How To Use A Straight Razor
Here at theCut, we have much love for Akeem Ali's Keemy Cassanova (pictured above) however we do not endorse his use of the straight razor. Instead, we defer to New York City fashion and grooming writer, James Love II, as he details below, how to use a straight razor.
A Rite of Passage
For most men, one of their first memories of manhood is associated with being taught how to shave for the first time. No matter if it's a toy set as a kid or an introductory razor as a teenager. Shaving and the art of shaving can be a profound moment in a man's life. With the emergence of electric shavers, multi-blade razors, coupled with the trend of men seeing their barber more often- here's a refresher on how to use a straight razor.
At first glance, a straight razor can look very intimidating and powerful. If we are comparing shaving to sports, it would be the razor for the major leagues. Over decades, shaving with a straight razor has become associated with a luxurious experience typically administered by a professional barber, not home.
However, learning how to use a straight razor can be a game-changer for men of color. Besides providing a more precise shave, shaving with a straight razor can drastically decrease the number of ingrown hairs, and nicks men of color typically suffer from traditional razors.

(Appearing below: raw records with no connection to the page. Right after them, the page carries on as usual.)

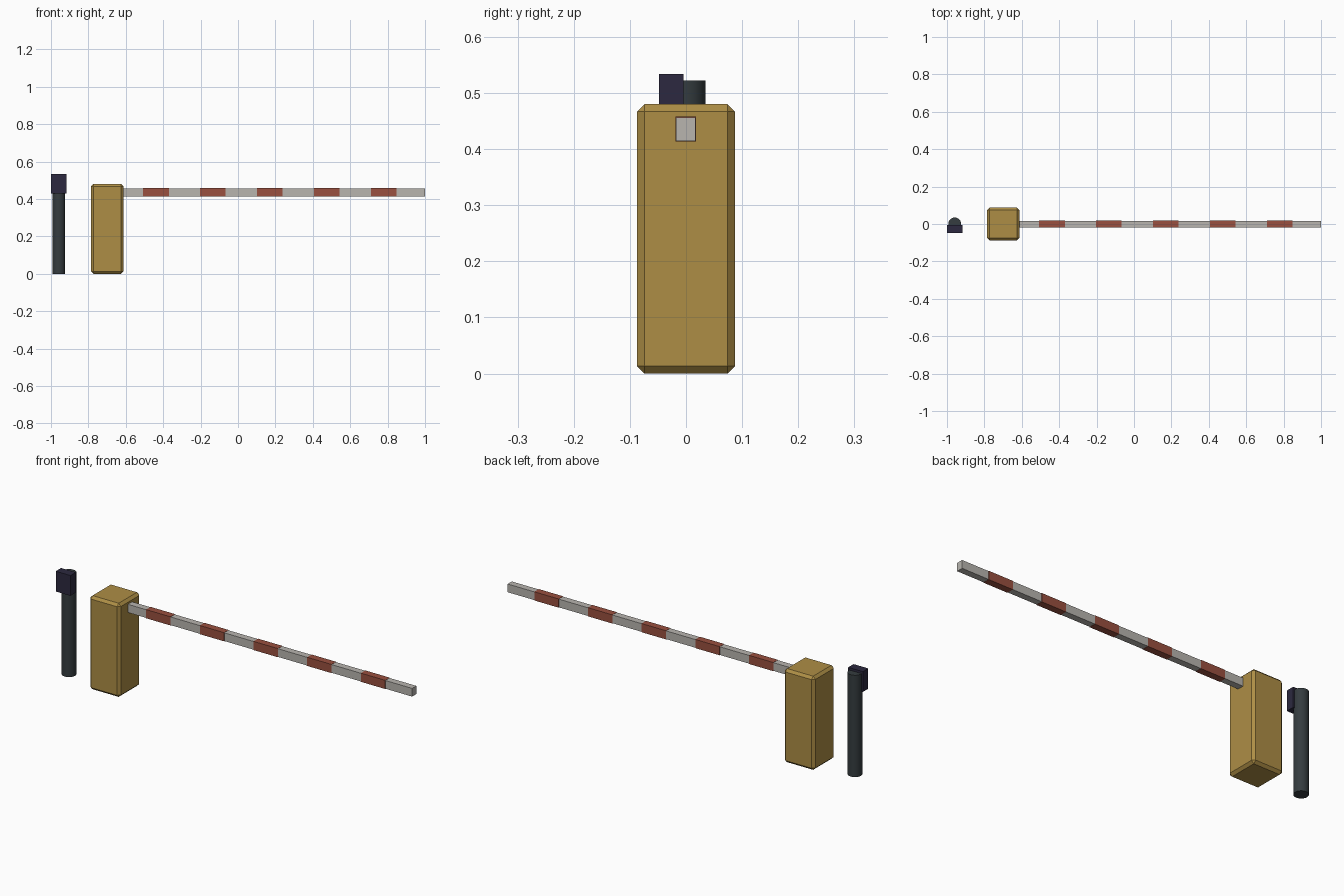
import bpy

if "Cube" in bpy.data.objects:
    bpy.data.objects.remove(bpy.data.objects["Cube"])


def paint(obj, name, rgb):
    mat = bpy.data.materials.get(name)
    if mat is None:
        mat = bpy.data.materials.new(name)
        mat.diffuse_color = (*rgb, 1)
        mat.use_nodes = True
        mat.node_tree.nodes["Principled BSDF"].inputs["Base Color"].default_value = mat.diffuse_color
    obj.data.materials.append(mat)


def box(name, lo, hi, mat, rgb, bevel=0):
    centre = [(a + b) / 2 for a, b in zip(lo, hi)]
    bpy.ops.mesh.primitive_cube_add(size=1, location=centre)
    obj = bpy.context.object
    obj.name = name
    obj.scale = [b - a for a, b in zip(lo, hi)]
    bpy.ops.object.transform_apply(location=False, rotation=False, scale=True)
    if bevel:
        mod = obj.modifiers.new("chamfer", "BEVEL")
        mod.width = bevel
        mod.segments = 1
    paint(obj, mat, rgb)
    return obj


GOLD = (0.42, 0.27, 0.06)
WHITE = (0.48, 0.46, 0.43)
RED = (0.32, 0.08, 0.05)
POST = (0.035, 0.045, 0.05)
HEAD = (0.025, 0.022, 0.05)

# Chamfered motor cabinet
box("cabinet", (-0.786, -0.087, 0), (-0.612, 0.087, 0.48), "gold", GOLD, 0.013)

# Barrier arm, entering the cabinet side
box("barrier_arm", (-0.63, -0.0175, 0.4145), (1.0, 0.0165, 0.4565), "white", WHITE)

# Red sleeves along the arm
for i in range(5):
    x = -0.439 + i * 0.3045
    box(f"red_stripe_{i + 1}", (x - 0.069, -0.0187, 0.4133),
        (x + 0.069, 0.0177, 0.4577), "red", RED)

# Round card reader post
bpy.ops.mesh.primitive_cylinder_add(vertices=24, radius=0.0345, depth=0.522,
                                    location=(-0.9585, 0, 0.261))
post = bpy.context.object
post.name = "reader_post"
bpy.ops.object.shade_smooth_by_angle()
paint(post, "dark_grey", POST)

# Reader head on the front of the post
box("reader_head", (-1.0, -0.048, 0.43), (-0.917, -0.0045, 0.534), "navy", HEAD)
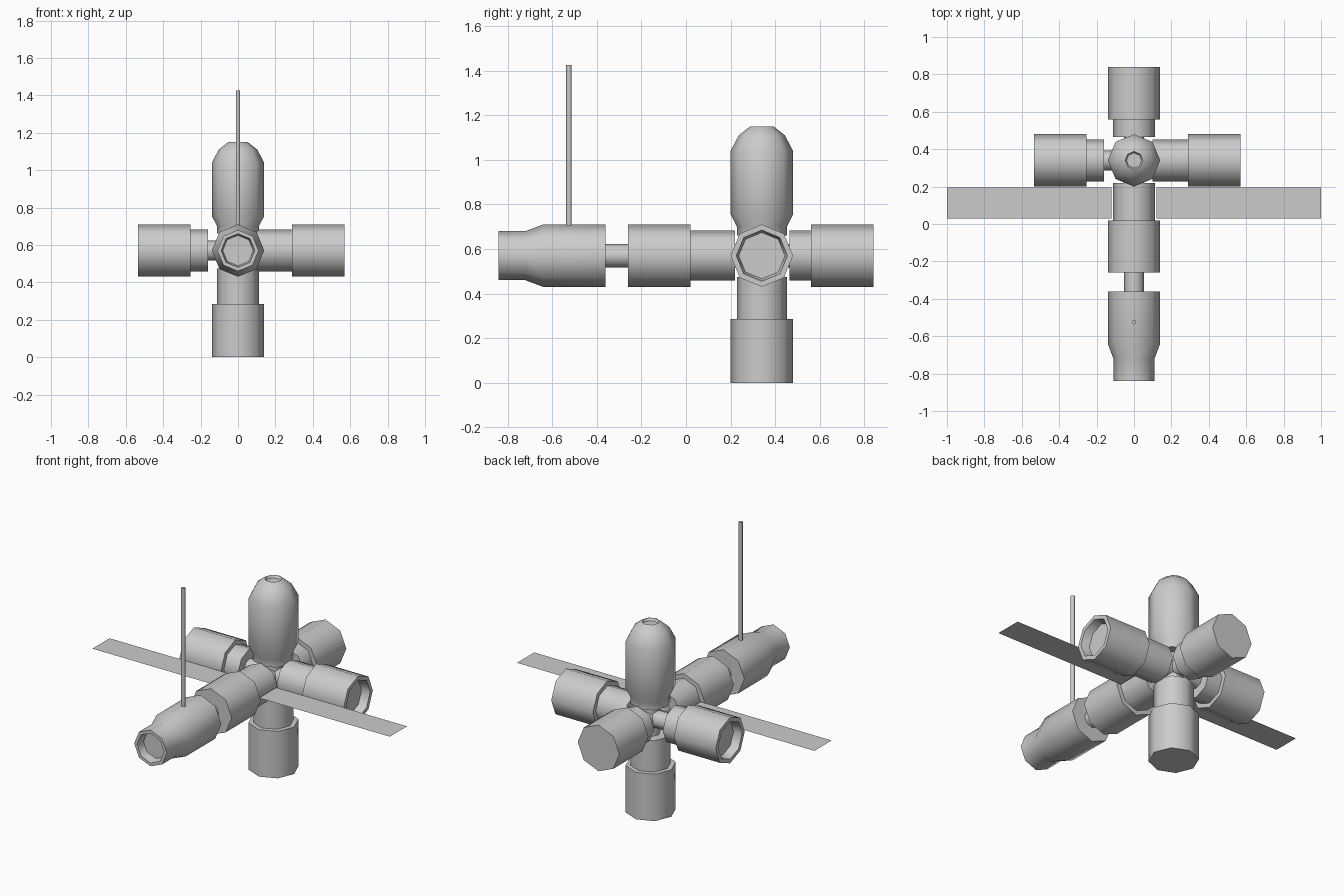
import bpy, bmesh, math
from mathutils import Vector

if "Cube" in bpy.data.objects:
    bpy.data.objects.remove(bpy.data.objects["Cube"])

HUB = Vector((0, 0.34, 0.57))
R, NECK, TUBE = 0.14, 0.112, 0.053


def lathe(name, direction, profile, origin=HUB, sides=8):
    """Revolve (distance, radius) pairs around an axis, capping both ends."""
    d = Vector(direction)
    u = Vector((d.y, d.z, d.x))
    v = d.cross(u)
    bm = bmesh.new()
    rings = []
    for dist, r in profile:
        ring = []
        for i in range(sides):
            a = 2 * math.pi * i / sides
            ring.append(bm.verts.new(origin + d * dist + (u * math.cos(a) + v * math.sin(a)) * r))
        rings.append(ring)
    for a, b in zip(rings, rings[1:]):
        for i in range(sides):
            j = (i + 1) % sides
            bm.faces.new((a[i], a[j], b[j], b[i]))
    bm.faces.new(rings[0])
    bm.faces.new(rings[-1])
    bmesh.ops.recalc_face_normals(bm, faces=bm.faces)
    me = bpy.data.meshes.new(name)
    bm.to_mesh(me)
    bm.free()
    ob = bpy.data.objects.new(name, me)
    bpy.context.collection.objects.link(ob)
    bpy.context.view_layer.objects.active = ob
    ob.select_set(True)
    bpy.ops.object.shade_smooth_by_angle(angle=math.radians(50))
    ob.select_set(False)
    return ob


def port(end, r):
    """Recessed docking port closing a module."""
    return [(end, r), (end, r * 0.82), (end - 0.05, r * 0.74)]


# central crossing tubes
for name, axis in (("x", (1, 0, 0)), ("y", (0, 1, 0)), ("z", (0, 0, 1))):
    lathe("hub_tube_" + name, axis, [(-0.17, TUBE), (0.14, TUBE)])

# side modules
lathe("right_module", (1, 0, 0), [(0.10, NECK), (0.29, NECK), (0.29, R)] + port(0.57, R))
lathe("left_module", (-1, 0, 0), [(0.16, NECK), (0.255, NECK), (0.255, R)] + port(0.535, R))

# back and bottom modules with plain ends
lathe("back_module", (0, 1, 0), [(0.125, NECK), (0.22, NECK), (0.22, R), (0.50, R)])
lathe("bottom_module", (0, 0, -1), [(0.095, NECK), (0.285, NECK), (0.285, R), (0.57, R)])

# top module with tapered ends
lathe("top_module", (0, 0, 1), [(0.09, NECK), (0.13, NECK), (0.185, R), (0.47, R), (0.54, 0.103),
                                (0.577, 0.056), (0.58, 0.048), (0.565, 0.04)])

# front module, its connecting tube and the tapered service module
lathe("front_module", (0, -1, 0), [(0.12, NECK), (0.32, NECK), (0.32, R), (0.60, R)])
lathe("front_connecting_tube", (0, -1, 0), [(0.59, TUBE), (0.71, TUBE)])
lathe("service_module", (0, -1, 0), [(0.70, R), (0.98, R), (1.06, 0.11)] + port(1.18, 0.11))

# antenna mast
lathe("antenna", (0, 0, 1), [(0.69, 0.012), (1.425, 0.012)], origin=Vector((0, -0.525, 0)))

# flat solar panels
for side, s in (("left", -1), ("right", 1)):
    pts = [(s * 0.12, 0.03, 0.575), (s, 0.03, 0.575), (s, 0.195, 0.575), (s * 0.12, 0.195, 0.575)]
    me = bpy.data.meshes.new(side + "_solar_panel")
    me.from_pydata(pts if s > 0 else pts[::-1], [], [(0, 1, 2, 3)])
    bpy.context.collection.objects.link(bpy.data.objects.new(side + "_solar_panel", me))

The 411 of Using a Straight Razor
When looking to pick a razor, it's essential to keep two things in mind. First, pick a weight that works best for you. A heavy razor will require less pressure, while a lightweight razor will require more pressure. So, it's vital to pick a weight that you feel most comfortable using.
Once you've found a razor you're comfortable with, you're going to want to prepare the skin before you start shaving. You can take a hot shower before you shave or rinse your face with warm water. After that, you'll apply some pre-shave oil to condition the skin and followed up with your favorite shaving cream or gel.
To achieve a precise shave, you must have a great hold. It would be best if you aimed to hold the razor at a 30-degree angle. If you hold the razor less than that, you'll tear the stubble, and if it's more than 30-degrees, you'll tear the skin. Maintain a firm grip at all times and use your other hand to pull the skin. You should pick one side of the face to start the top of the face and work your way down with a downward stroke. When shaving your neck and lips, you'll want to tighten your skin as much as possible to avoid cuts. These areas tend to give people the most anxiety, even when performed by professionals.
Once you've finished your shave, you're going to want to treat your skin. Rise your face with cold water to close your skin's pores, pat dry, and use a post-shaving balm and a hydrating and repairing moisturizer to help ritualize your skin and prevent any irritation. Lastly, a reminder to rinse off and dry your blade with a soft cloth rag. You'll want to keep your blade in a dry area away from any of the moisture of the shower to help prevent rusting.
Take Your Time
Shaving with a straight razor is a craft, and just like with any craft, it will take time to effect. Hands down, your first few shaves might take a while, but the better you get, the more efficient you'll be. You'll begin to learn your face and gain tips and tricks to shave everything better.